- Work. If you worked during high school, or have served in the military, a summer job won’t be anything new to you. But if you didn’t, or if you plan to work while you’re in college, summer employment (or internship) can be a great way to get used to managing a work schedule, saving, and budgeting your money. Plus, it can help you explore career possibilities, make connections, or just save some cash for books.
Christine A. Shelly There’s a scene in Irving Berlin’s classic film “White Christmas” when Bing Crosby asks Danny Kaye why it’s so important to him that he finds a partner and settles down. Kaye responds, “I want you to get married. I want you to have nine children. And if you only spend five minutes a day with each kid, that’s forty-five minutes, and I’d at least have time to go out and get a massage or something.” Preach, brother. It is a rare day indeed that many of us get that kind of uninterrupted time, isn’t it? In a perfect world, 24 hours would be plenty of time to do everything we need to do. But whether you’re a student, a parent, an employee or an employer, the demands on your time seem nonstop. What if you could make a few minor changes and get even just a little bit of time back? Think of the possibilities:
- Time for a study group (or book club, or exercise, or time with your family or friends) at your home
- An hour to cook and eat in instead of wasting money (and adding calories) eating fast food on the run
- Less stress
- Use one calendar. Put everyone’s appointments and activities on the same calendar so you know a) where there might be conflicts and b) when and where activities take place. Rather than scrambling around at the last minute for rides or arguing about which activity takes priority, you can plan ahead and save yourself some stress.
- Simplify. If something has hung in your closet, taken space in a drawer or been boxed in the basement for a year (or more), donate it to someone who will use it. Clearing out some space will not only help ease the stress, it will a) make it easier for you to get to the things you really use and b) help someone else.
- Delegate. You don’t have to be in charge of every chore in the house. Ask roommates, kids or spouse to help – and then let them help. (This one can apply to “work” tasks as well)
- Block off ‘catch up’ time. Whether it’s 30 minutes each day or an hour once a week, setting some time aside to focus on what needs your attention most can spare you the last minute frenzy.
- Exercise. Make your breaks work harder for you by taking a 10- or 15-minute walk or stretching whenever you can. If your workplace offers an onsite gym, make it a habit to use it each week. You’ll benefit from the mental and physical boost that exercise brings both at work and at home.
- Focus forward. Everything won’t always go your way. Learn from your experiences, but don’t re-hash old conflicts or linger over things that are outside of your control. When you waste your time and energy on the past, you’re missing important opportunities in the present. Don’t waste another minute brooding about what could/should/might have been.
- Avoid or limit time on social media.
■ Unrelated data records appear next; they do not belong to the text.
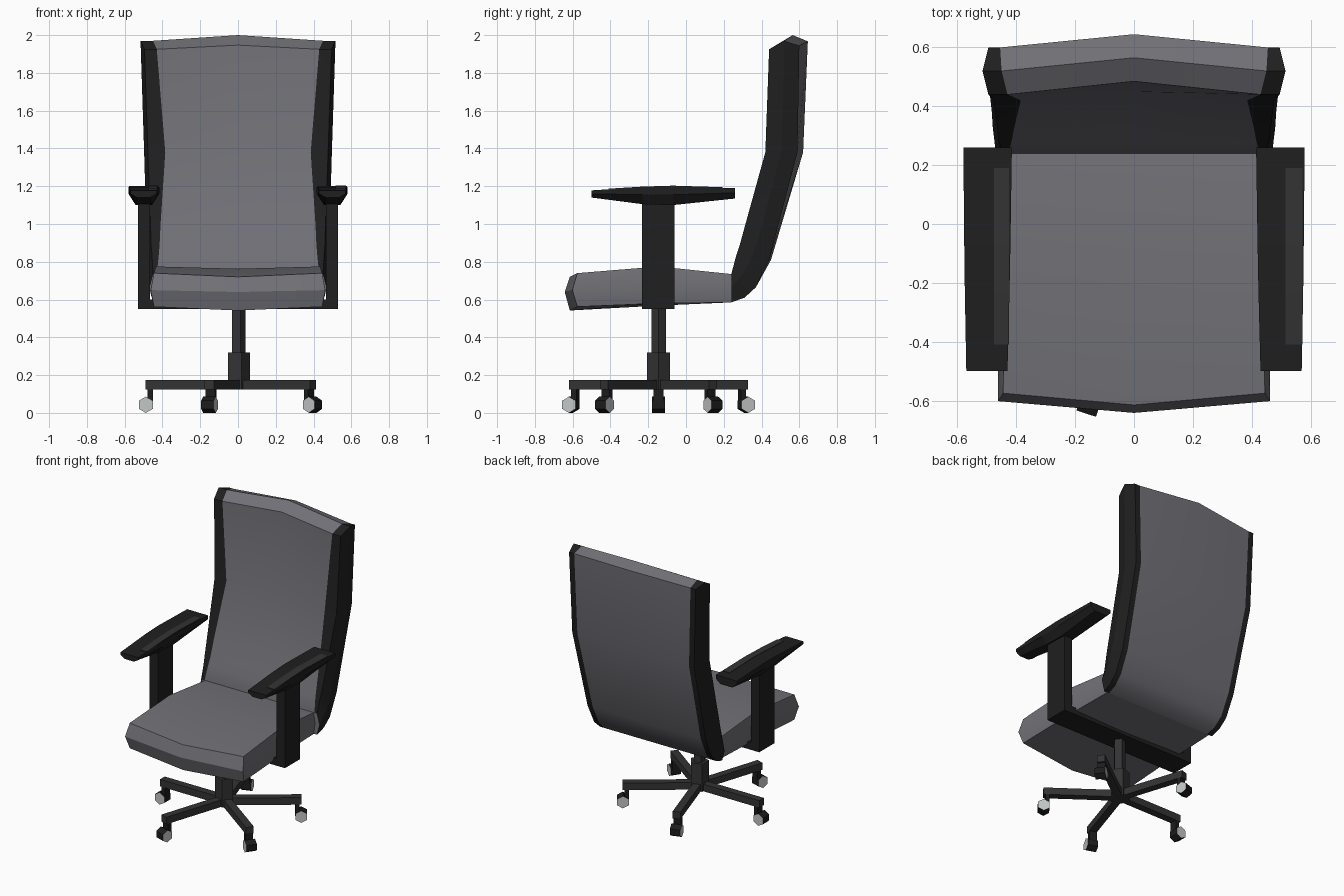
import bpy, bmesh, math
from mathutils import Matrix, Vector

if "Cube" in bpy.data.objects:
    bpy.data.objects.remove(bpy.data.objects["Cube"])


def mat(name, r, g, b):
    m = bpy.data.materials.new(name)
    m.diffuse_color = (r, g, b, 1)
    m.use_nodes = True
    m.node_tree.nodes["Principled BSDF"].inputs["Base Color"].default_value = m.diffuse_color
    return m


FABRIC = mat("grey fabric", 0.165, 0.165, 0.185)
TRIM = mat("black trim", 0.014, 0.014, 0.014)
FRAME = mat("dark grey frame", 0.033, 0.033, 0.033)
RUBBER = mat("black rubber", 0.012, 0.012, 0.012)
CAP = mat("light grey cap", 0.55, 0.57, 0.57)
CY = -0.145  # y of the central column


def finish(bm, name, mats, smooth=None):
    bmesh.ops.remove_doubles(bm, verts=bm.verts, dist=0.0005)
    bmesh.ops.recalc_face_normals(bm, faces=bm.faces)
    me = bpy.data.meshes.new(name)
    bm.to_mesh(me)
    bm.free()
    ob = bpy.data.objects.new(name, me)
    bpy.context.collection.objects.link(ob)
    for m in mats:
        me.materials.append(m)
    if smooth:
        bpy.ops.object.select_all(action='DESELECT')
        bpy.context.view_layer.objects.active = ob
        ob.select_set(True)
        bpy.ops.object.shade_smooth_by_angle(angle=math.radians(smooth))
    return ob


def loft(name, sections, mats, dark=(), smooth=None, cap_end=True):
    """Skin closed loops; loop segments listed in dark get material 1."""
    bm = bmesh.new()
    rows = [[bm.verts.new(p) for p in s] for s in sections]
    n = len(rows[0])
    for a, b in zip(rows, rows[1:]):
        for i in range(n):
            j = (i + 1) % n
            f = bm.faces.new((a[i], a[j], b[j], b[i]))
            f.material_index = 1 if i in dark else 0
    bm.faces.new(rows[0])
    if cap_end:
        bm.faces.new(rows[-1])
    return finish(bm, name, mats, smooth)


def box(name, lo, hi, m, rot=0.0, origin=(0, 0, 0)):
    """Box between two corners, spun about z and moved to origin."""
    lo, hi = Vector(lo), Vector(hi)
    bm = bmesh.new()
    bmesh.ops.create_cube(bm, size=1, matrix=Matrix.Translation((lo + hi) / 2)
                          @ Matrix.Diagonal((*(hi - lo), 1)))
    bm.transform(Matrix.Translation(origin) @ Matrix.Rotation(rot, 4, 'Z'))
    return finish(bm, name, [m])


def prism(name, sides, r, z0, z1, m):
    bm = bmesh.new()
    ring = [[(r * math.cos(a), CY + r * math.sin(a), z)
             for a in [math.tau * i / sides for i in range(sides)]] for z in (z0, z1)]
    bm.free()
    return loft(name, ring, [m])


# Seat cushion: cross-sections from the back to the nose, dipped at the centre
seat = []
for y, w, bulge, zt, zm, zb, dip, push in [
        (0.24, 0.425, 0.010, 0.735, 0.66, 0.585, 0.0, 0.0),
        (CY, 0.435, 0.020, 0.775, 0.66, 0.58, 0.012, 0.0),
        (-0.575, 0.445, 0.018, 0.74, 0.65, 0.562, 0.02, 0.04),
        (-0.602, 0.462, 0.0, 0.65, 0.65, 0.65, 0.01, 0.04)]:
    c = y - push
    seat.append([(-w, y, zt), (0, c, zt - dip), (w, y, zt), (w + bulge, y, zm),
                 (w, y, zb), (0, c, zb - dip), (-w, y, zb), (-w - bulge, y, zm)])
loft("seat", seat, [FABRIC], smooth=25, cap_end=False)

# Backrest: front and back points per section, with black side trim
back = []
for fy, fz, by, bz, wg, wo, push, rise in [
        (0.24, 0.735, 0.24, 0.585, 0.43, 0.470, 0.0, 0.0),
        (0.265, 0.83, 0.31, 0.61, 0.42, 0.475, 0.0, 0.0),
        (0.285, 0.89, 0.37, 0.665, 0.415, 0.48, 0.0, 0.0),
        (0.315, 1.00, 0.44, 0.81, 0.41, 0.483, 0.01, 0.0),
        (0.42, 1.38, 0.59, 1.38, 0.385, 0.497, 0.03, 0.0),
        (0.44, 1.925, 0.60, 1.945, 0.43, 0.515, 0.045, 0.022),
        (0.52, 1.97, 0.52, 1.97, 0.45, 0.515, 0.045, 0.03)]:
    top = fy == by and fz > 1.9
    t = 0.0 if top else 0.02
    g = wg if top else wo - 0.06
    my, mz = (fy + by) / 2, (fz + bz) / 2
    half = [(wg, fy, fz), (wo - t, fy, fz), (wo, my, mz), (wo - t, by, bz), (g, by, bz)]
    back.append([(0, fy + push, fz + rise)] + half + [(0, by + push, bz + rise)]
                + [(-x, y, z) for x, y, z in reversed(half)])
loft("backrest", back, [FABRIC, TRIM], dark=(1, 2, 3, 4, 7, 8, 9, 10),
     smooth=25, cap_end=False)

# Armrests: posts, pads and the crossbar under the seat
box("arm_crossbar", (-0.53, -0.232, 0.55), (0.53, -0.062, 0.60), TRIM)
for s, side in ((1, "right"), (-1, "left")):
    xs = sorted((s * 0.465, s * 0.53))
    box(f"arm_post_{side}", (xs[0], -0.232, 0.55), (xs[1], -0.062, 1.12), TRIM)
    pad = []
    for y, xi, xo, zt, zm, zb in [(-0.50, 0.43, 0.57, 1.178, 1.16, 1.14),
                                  (-0.23, 0.423, 0.575, 1.195, 1.155, 1.105),
                                  (-0.07, 0.42, 0.577, 1.20, 1.155, 1.10),
                                  (0.26, 0.415, 0.58, 1.19, 1.165, 1.135)]:
        pad.append([(s * xi, y, zt), (s * xo, y, zt), (s * xo, y, zm),
                    (s * (xo - 0.035), y, zb), (s * (xi + 0.035), y, zb), (s * xi, y, zm)])
    loft(f"arm_pad_{side}", pad, [TRIM])
    # lighter worn strip on top of the pad
    x0, x1 = (0.515, 0.573) if s > 0 else (-0.475, -0.425)
    loft(f"arm_strip_{side}",
         [[(x0, y, z + 0.003), (x1, y, z + 0.003), (x1, y, z - 0.003), (x0, y, z - 0.003)]
          for y, z in ((-0.41, 1.184), (-0.23, 1.195), (-0.07, 1.20), (0.19, 1.192))], [FRAME])

# Column
prism("column_sleeve", 5, 0.064, 0.125, 0.32, FRAME)
prism("gas_lift", 5, 0.04, 0.31, 0.57, FRAME)

# Five-star base with hexagonal casters
for k in range(5):
    a = math.pi + k * math.tau / 5
    o = (0, CY, 0)
    box(f"base_leg_{k}", (0.0, -0.026, 0.125), (0.49, 0.026, 0.175), FRAME, a, o)
    box(f"caster_stem_{k}", (0.45, -0.026, 0.06), (0.478, 0.026, 0.126), RUBBER, a, o)
    bm = bmesh.new()
    bmesh.ops.create_cone(bm, cap_ends=True, segments=6, radius1=0.043, radius2=0.043, depth=0.07)
    for f in bm.faces:
        f.material_index = 1 if abs(f.normal.z) > 0.9 else 0
    # point one corner straight down, axle across the leg
    lowest = Matrix.Rotation(math.pi / 2, 4, 'X')
    bm.transform(lowest)
    if min(v.co.z for v in bm.verts) > -0.042:
        bm.transform(Matrix.Rotation(math.pi / 6, 4, 'Y'))
    bm.transform(Matrix.Translation(o) @ Matrix.Rotation(a, 4, 'Z')
                 @ Matrix.Translation((0.488, 0, 0.043)))
    finish(bm, f"caster_wheel_{k}", [RUBBER, CAP])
Posting this advice on a blog seems a little hypocritical, but it’s no secret that social media and the Internet are two prime suspects in The Case of the Lost Time. If you absolutely must know what’s trending, set yourself a time limit and stick to it.